Like many Americans, Jews and non-Jews alike, I’m still reeling from last week’s Tuscon gunfire, murder, and attempted murder on Congresswoman Gifford. I try to think back to election night when I sat in a bar with hundreds of strangers who actually took the time to look one another in the eyes. Strangers hugged one another, slapped each other on the backs, high fived, and tears of relief, joy, and probably surprise ran down the faces of so many of us as we watched the first black man win the Presidential election. I imagine if it had been Mrs. Clinton who won the democratic seat rather than Mr. President that the reactions would be the same. We were happy, engaging, and even a little surprised because something that should have come so natural, should have been just what happens, should have been the norm wasn’t.
I remember sitting there feeling excited, pressure for being a black person, and nervousness. Was the world, more accurately, was America ready for a black man to be president? Would they have taken more readily or easily to a woman? I don’t follow politics because for the most part, I feel removed from them. When there are issues that have to do with my person; race, gender politics, religious rights I’m all ears but things like unions, taxes, etc. I’m honestly not aware of. When I heard that Congresswoman Gifford, Arizona’s first Jewish woman to hold that office, was shot and seriously injured I was shocked and horrified.

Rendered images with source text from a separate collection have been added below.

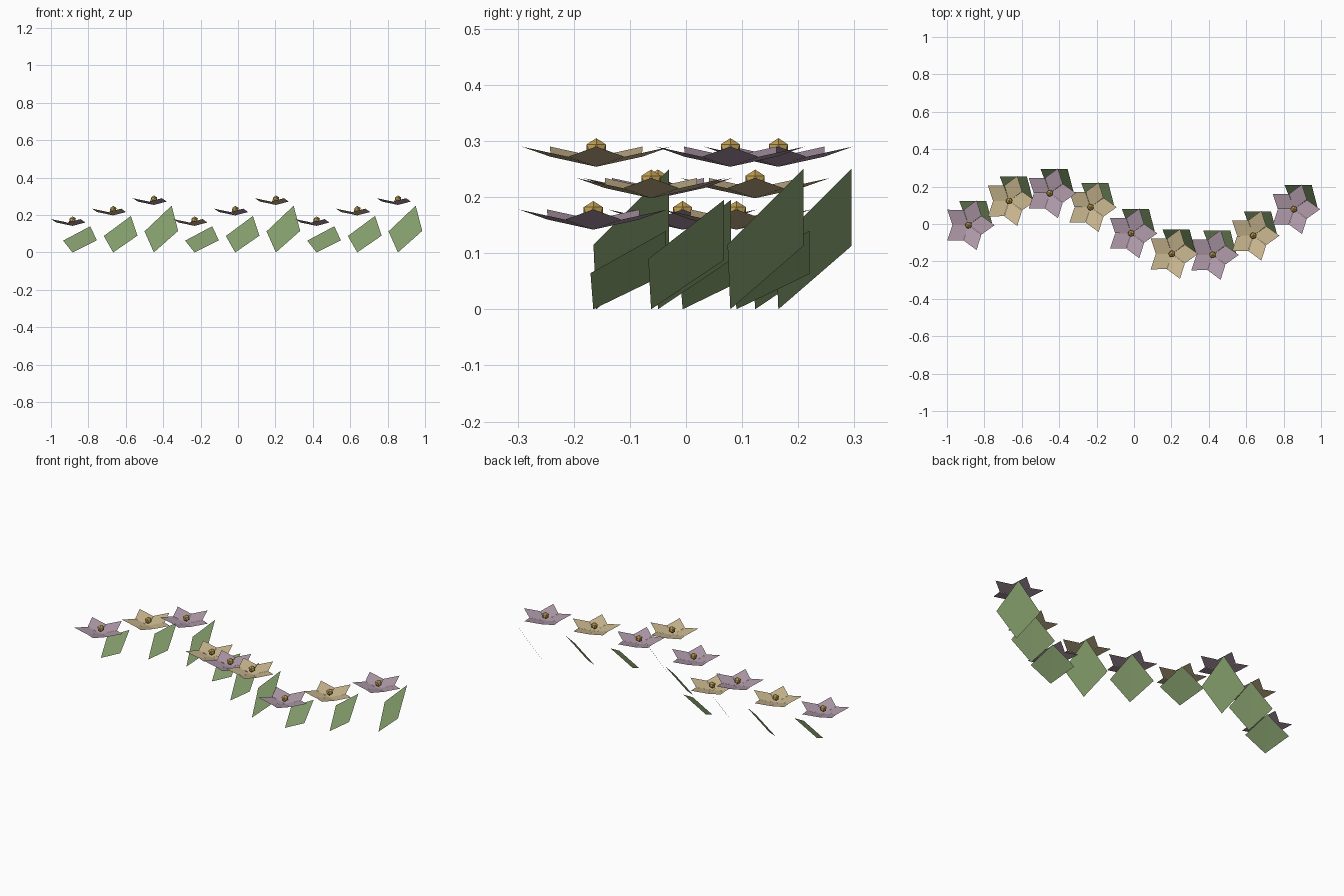
import bpy, math

if "Cube" in bpy.data.objects:
    bpy.data.objects.remove(bpy.data.objects["Cube"])

def mat(name, rgb):
    m = bpy.data.materials.new(name)
    lin = [((c / 255 + 0.055) / 1.055) ** 2.4 for c in rgb]
    m.diffuse_color = (*lin, 1)
    m.use_nodes = True
    m.node_tree.nodes["Principled BSDF"].inputs["Base Color"].default_value = m.diffuse_color
    return m

MAUVE = mat("mauve petal", (176, 154, 170))
TAN = mat("tan petal", (202, 183, 143))
GREEN = mat("leaf green", (135, 160, 110))
GOLD = mat("gold centre", (196, 162, 84))

def mesh_obj(name, verts, faces, material, loc):
    me = bpy.data.meshes.new(name)
    me.from_pydata(verts, [], faces)
    me.materials.append(material)
    ob = bpy.data.objects.new(name, me)
    ob.location = loc
    bpy.context.collection.objects.link(ob)
    return ob

def petals(name, material, loc):
    # five folded kite petals, each creased along its middle
    verts, faces = [], []
    for k in range(5):
        a = math.tau * k / 5
        c, s = math.cos(a), math.sin(a)
        n = len(verts)
        for r, w, z in ((0, 0, 0), (0.07, -0.05, 0.018), (0.14, 0, 0.036), (0.07, 0.05, 0.018)):
            verts.append((r * c - w * s, r * s + w * c, z))
        faces += [(n, n + 1, n + 2), (n, n + 2, n + 3)]
    mesh_obj(name, verts, faces, material, loc)

def leaf(name, h, loc):
    # tilted diamond leaf, folded along its midrib
    verts = [(0, 0, 0), (0.13, -0.005, 0.46 * h), (0.095, 0.13, h), (-0.05, 0.13, 0.45 * h)]
    mesh_obj(name, verts, [(0, 1, 2), (0, 2, 3)], GREEN, loc)

# nine blossoms along a wavy line, at three repeating heights
for i in range(9):
    x = -0.885 + 0.2175 * i
    y = -0.006 + 0.172 * math.sin(0.85 * i)
    step = i % 3
    base = 0.142 + 0.056 * step
    petals(f"petals_{i}", MAUVE if i % 2 == 0 else TAN, (x, y, base))
    leaf(f"leaf_{i}", 0.14 + 0.055 * step, (x, y, 0))
    bpy.ops.mesh.primitive_ico_sphere_add(subdivisions=1, radius=0.02, location=(x, y, base + 0.031))
    ob = bpy.context.object
    ob.name = f"flower_centre_{i}"
    ob.data.materials.append(GOLD)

After 9/11 it goes without saying that our country has become hostile. There was a terrible joke after September 11th that now other people (Arabs) would feel like we (blacks) have felt for years. Now I don’t know what to think. In a society where people, myself included, get most of their information from their televisions or internet websites whose content, based on political ties, skews information what are we to think? Information flies from one coast to another, from one side of the planet to the other in the click of a button. Warfare is carried out by a phone call as well as man-to-man. A politician from Alaska can post images on her website one day and the next innocent people are killed and more are wounded.
When did free speech become so deadly, or more accurately, when did we assume that free speech came without consequences? Where are our flower children? We’re lazy. In the 60′s people my age and younger left their homes to march on Washington without a thought. People in the south refused to give up their places at lunch counters without thinking of what might happen-even though they knew. What do I do? How am I making change? Why am I so scared?
I don’t have answers to my questions and I don’t know why I feel my feet cemented to the place I stand rather than take a stand. My prayers go out to the congresswoman and her family. My prayers go out to the people who lost their lives and their families. My prayers go out the those injured, those who witnessed this event, and the world. As Jews, we know that the messiah will come when there is peace in the world, when the Temple is rebuilt, and when the tribes return to Israel. How or why would the messiah come when we can’t get the first piece of the puzzle in place. Within our own Jewish community there is war waging; who is a real Jew, who is not, who decides, why do they get to decide. We make war with our neighbors, in Israel especially but in our own communities here in the US, in Jewish neighborhoods. We are human and not divine so there are challenges but Torah teaches us that we shouldn’t do what is hateful to others-but we do.
Today, right now President Obama has declared a national moment of silence. Pray with the nation that we find peace.